Thursday, January 17, 2013
Before Doprah confession, Dallas attorney says he could sue Lance Armstrong for $12 million
"There isn’t any joy in this," said Dallas attorney Jeffrey Tillotson.
Dallas attorney Jeffrey Tillotson is the only person to have interviewed Lance Armstrong under oath, during that now-infamous deposition taken on November 30, 2005. Tillotson was representing SCA Promotions, the LBJ Freeway-based sports-insurance company forced to pay Armstrong $12.5 million in bonuses for winning the Tour de France in 2002, ’03 and ’04. As USA Today so neatly summed it up in October, SCA had insured the bonuses on behalf of Tailwind Sports, at the time the owner of the U.S. Postal Service team for which Armstrong raced.
“In return for payments of around $200,000 from Tailwind, SCA made the bet that Armstrong would not win those Tours,” wrote Brent Schrotenboer. “If he did, SCA would be on the hook for those bonuses.”
But SCA didn’t want to make those payments — because even then, based upon the testimony of some of the cyclist’s associates, the Dallas company believed Armstrong was doping. And so Tillotson asked the cyclist, repeatedly, if he had in fact taken performance-enhancing drugs. And each time, Armstrong answered with some variation of an emphatic, irritated “No.” See for yourself. Or read the transcript below. Eventually, a deal was cut, and the money was paid — money SCA has wanted back ever since October, when the International Cycling Union stripped Armstrong of his Tour de France titles and he received a lifetime ban for doping.
Tillotson has been ready to sue Armstrong for months, but held off while the drama played itself out. It culminates, of course, with Thursday night's broadcast of Armstrong’s confession to Oprah Winfrey, the first part of which will air on the OWN network and stream live here beginning at 8 p.m. Dallas time.
“This is a day we thought would never come,” says Tillotson. “We didn’t think Lance Armstrong would ever confess, and we are anxious and extremely interested to see what Mr. Armstrong says. I will say this in all candor: We’re not gleeful. This doesn’t make us happy. This was a very painful process for the client. We were criticized every step of the way by Mr. Armstrong and some members of his team. Every witness who told us something that turned out to be true was criticized. Seeing it unravel before our very eyes is gratifying in the sense we thought we were right. But there isn’t any joy in this.”
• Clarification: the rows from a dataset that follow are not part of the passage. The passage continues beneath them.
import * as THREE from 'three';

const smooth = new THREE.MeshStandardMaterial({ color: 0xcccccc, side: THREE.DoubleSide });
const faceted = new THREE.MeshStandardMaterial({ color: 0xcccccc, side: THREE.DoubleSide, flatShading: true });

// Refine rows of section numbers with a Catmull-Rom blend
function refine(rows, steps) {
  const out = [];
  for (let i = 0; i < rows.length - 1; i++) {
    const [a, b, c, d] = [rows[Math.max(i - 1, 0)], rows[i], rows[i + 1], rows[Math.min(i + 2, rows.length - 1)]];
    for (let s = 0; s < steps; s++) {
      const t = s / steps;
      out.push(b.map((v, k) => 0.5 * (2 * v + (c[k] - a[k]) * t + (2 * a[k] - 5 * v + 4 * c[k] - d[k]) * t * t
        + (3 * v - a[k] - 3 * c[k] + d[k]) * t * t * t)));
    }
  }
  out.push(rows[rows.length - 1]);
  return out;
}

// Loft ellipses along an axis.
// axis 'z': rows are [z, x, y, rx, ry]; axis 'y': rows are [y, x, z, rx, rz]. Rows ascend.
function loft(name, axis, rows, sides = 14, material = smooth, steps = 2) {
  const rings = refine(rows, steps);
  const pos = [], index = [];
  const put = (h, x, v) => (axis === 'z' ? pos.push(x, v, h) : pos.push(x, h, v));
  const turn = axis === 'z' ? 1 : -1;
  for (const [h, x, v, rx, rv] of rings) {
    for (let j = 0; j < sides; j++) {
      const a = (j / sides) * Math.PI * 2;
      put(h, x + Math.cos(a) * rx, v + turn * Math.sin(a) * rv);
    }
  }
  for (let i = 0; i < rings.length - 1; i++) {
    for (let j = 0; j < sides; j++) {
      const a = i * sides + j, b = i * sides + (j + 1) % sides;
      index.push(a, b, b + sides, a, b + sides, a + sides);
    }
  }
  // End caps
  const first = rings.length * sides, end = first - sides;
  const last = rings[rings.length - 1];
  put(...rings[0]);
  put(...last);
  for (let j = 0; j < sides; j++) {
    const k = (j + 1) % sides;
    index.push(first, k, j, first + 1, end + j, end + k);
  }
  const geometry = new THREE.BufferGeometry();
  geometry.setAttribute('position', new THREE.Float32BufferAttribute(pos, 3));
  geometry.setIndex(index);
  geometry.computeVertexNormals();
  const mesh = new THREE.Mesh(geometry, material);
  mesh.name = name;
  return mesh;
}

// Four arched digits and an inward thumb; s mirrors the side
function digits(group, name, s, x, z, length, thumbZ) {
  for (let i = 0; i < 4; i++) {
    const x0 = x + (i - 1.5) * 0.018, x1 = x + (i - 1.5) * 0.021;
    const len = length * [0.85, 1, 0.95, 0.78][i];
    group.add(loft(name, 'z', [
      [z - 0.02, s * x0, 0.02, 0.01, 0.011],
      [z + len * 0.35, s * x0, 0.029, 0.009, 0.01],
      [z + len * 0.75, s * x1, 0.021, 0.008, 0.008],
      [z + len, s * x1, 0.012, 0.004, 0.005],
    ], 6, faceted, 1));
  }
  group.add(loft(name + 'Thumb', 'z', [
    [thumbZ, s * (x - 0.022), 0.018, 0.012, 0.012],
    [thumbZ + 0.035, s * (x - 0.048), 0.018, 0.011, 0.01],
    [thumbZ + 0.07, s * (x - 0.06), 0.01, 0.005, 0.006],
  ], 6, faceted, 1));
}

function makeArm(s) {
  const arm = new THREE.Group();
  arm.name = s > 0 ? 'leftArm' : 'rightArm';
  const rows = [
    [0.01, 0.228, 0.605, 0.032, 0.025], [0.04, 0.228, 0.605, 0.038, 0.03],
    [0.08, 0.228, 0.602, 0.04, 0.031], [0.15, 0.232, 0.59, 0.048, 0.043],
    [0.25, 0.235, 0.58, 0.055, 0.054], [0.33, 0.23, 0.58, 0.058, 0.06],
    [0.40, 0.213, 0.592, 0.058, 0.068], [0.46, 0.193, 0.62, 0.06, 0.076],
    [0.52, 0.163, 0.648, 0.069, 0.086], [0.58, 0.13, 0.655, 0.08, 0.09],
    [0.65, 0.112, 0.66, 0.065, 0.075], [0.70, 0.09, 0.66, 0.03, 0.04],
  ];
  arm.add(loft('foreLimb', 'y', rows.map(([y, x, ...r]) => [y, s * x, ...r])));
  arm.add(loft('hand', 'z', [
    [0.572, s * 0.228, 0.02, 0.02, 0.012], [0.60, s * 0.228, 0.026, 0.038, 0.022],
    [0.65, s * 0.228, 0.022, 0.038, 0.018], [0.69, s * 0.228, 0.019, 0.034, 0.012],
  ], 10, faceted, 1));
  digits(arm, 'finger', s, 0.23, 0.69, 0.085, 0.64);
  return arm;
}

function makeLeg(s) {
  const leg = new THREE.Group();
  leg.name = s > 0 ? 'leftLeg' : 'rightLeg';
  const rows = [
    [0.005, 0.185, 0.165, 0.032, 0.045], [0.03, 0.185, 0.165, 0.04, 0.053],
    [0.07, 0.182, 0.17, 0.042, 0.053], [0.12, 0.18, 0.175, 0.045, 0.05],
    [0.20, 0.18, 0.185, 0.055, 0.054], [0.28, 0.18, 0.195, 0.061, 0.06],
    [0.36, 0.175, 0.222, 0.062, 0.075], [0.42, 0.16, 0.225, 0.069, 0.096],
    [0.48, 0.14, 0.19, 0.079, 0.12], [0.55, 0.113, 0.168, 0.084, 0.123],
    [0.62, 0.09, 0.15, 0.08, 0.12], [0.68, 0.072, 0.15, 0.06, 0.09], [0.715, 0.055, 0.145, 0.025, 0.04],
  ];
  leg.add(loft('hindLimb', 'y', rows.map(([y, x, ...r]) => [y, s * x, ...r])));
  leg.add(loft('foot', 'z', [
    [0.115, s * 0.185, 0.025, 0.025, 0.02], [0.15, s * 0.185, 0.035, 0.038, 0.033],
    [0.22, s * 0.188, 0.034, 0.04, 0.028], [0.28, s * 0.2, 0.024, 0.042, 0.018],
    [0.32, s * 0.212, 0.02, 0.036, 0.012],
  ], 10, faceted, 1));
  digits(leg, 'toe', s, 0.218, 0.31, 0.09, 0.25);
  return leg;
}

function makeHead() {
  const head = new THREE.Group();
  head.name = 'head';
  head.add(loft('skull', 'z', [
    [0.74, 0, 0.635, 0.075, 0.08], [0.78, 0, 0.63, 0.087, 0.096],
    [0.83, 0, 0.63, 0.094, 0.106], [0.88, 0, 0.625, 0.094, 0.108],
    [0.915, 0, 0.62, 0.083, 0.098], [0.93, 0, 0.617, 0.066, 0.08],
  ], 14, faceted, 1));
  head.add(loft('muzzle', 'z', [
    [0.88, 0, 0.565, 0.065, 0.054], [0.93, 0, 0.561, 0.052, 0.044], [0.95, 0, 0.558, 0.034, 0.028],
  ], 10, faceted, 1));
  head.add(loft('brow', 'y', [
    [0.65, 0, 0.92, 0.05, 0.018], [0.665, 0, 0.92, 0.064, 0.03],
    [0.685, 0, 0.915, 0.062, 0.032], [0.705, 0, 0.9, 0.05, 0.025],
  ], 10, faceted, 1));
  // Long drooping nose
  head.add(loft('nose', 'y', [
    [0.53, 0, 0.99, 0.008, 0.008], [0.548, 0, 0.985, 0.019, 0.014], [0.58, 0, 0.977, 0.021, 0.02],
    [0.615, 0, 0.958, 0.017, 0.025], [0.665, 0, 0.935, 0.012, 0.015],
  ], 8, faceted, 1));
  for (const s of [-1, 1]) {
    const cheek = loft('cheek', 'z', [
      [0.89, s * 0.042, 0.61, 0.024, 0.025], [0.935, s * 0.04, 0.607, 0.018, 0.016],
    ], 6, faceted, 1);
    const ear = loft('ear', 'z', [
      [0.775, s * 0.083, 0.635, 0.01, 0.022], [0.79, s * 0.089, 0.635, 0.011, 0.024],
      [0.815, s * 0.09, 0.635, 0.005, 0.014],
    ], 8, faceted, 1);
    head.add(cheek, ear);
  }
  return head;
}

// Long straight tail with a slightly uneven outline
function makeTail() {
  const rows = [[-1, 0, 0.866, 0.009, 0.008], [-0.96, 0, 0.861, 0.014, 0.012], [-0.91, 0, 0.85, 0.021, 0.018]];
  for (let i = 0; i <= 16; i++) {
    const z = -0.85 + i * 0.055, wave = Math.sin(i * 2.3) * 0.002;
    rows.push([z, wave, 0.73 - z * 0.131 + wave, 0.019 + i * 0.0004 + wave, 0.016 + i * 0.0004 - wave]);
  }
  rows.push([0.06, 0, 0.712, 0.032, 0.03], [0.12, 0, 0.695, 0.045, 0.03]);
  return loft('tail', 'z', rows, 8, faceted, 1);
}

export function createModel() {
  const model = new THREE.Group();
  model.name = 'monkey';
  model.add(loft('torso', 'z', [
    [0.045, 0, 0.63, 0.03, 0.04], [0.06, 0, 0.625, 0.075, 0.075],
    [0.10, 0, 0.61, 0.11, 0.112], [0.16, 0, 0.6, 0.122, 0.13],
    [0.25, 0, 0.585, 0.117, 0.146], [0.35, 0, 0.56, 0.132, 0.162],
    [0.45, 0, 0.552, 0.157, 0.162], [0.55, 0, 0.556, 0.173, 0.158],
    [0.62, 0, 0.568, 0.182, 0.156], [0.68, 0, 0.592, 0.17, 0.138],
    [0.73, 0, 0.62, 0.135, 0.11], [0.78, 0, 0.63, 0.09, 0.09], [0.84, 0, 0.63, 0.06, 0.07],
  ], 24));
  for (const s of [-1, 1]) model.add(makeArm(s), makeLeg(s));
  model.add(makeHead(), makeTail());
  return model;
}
Armstrong and his legal team have long said they don’t need to repay SCA’s bonus money, pointing to the agreement’s language (“No party can challenge, appeal or attempt to set aside the arbitration award”) as proof that what’s done is done. Tillotson and SCA, of course, disagree, and a lawsuit written months ago could be filed as early as tomorrow, says Tillotson.
“The client will make the decision about how best to proceed,” he says. “Mr. Armstrong’s decision to confess, I guess, may mean to us he’s more willing to understand the consequences of his actions, and perhaps that will play into it. But we’ll wait to see what he says and how he says it. I wouldn’t rule out a lawsuit as soon as Friday. The client’s resolve is to get back this money, this $12 million. Apologies are nice, but when Mr. Armstrong sends us his apologies he needs to include a check giving us back the $12 million.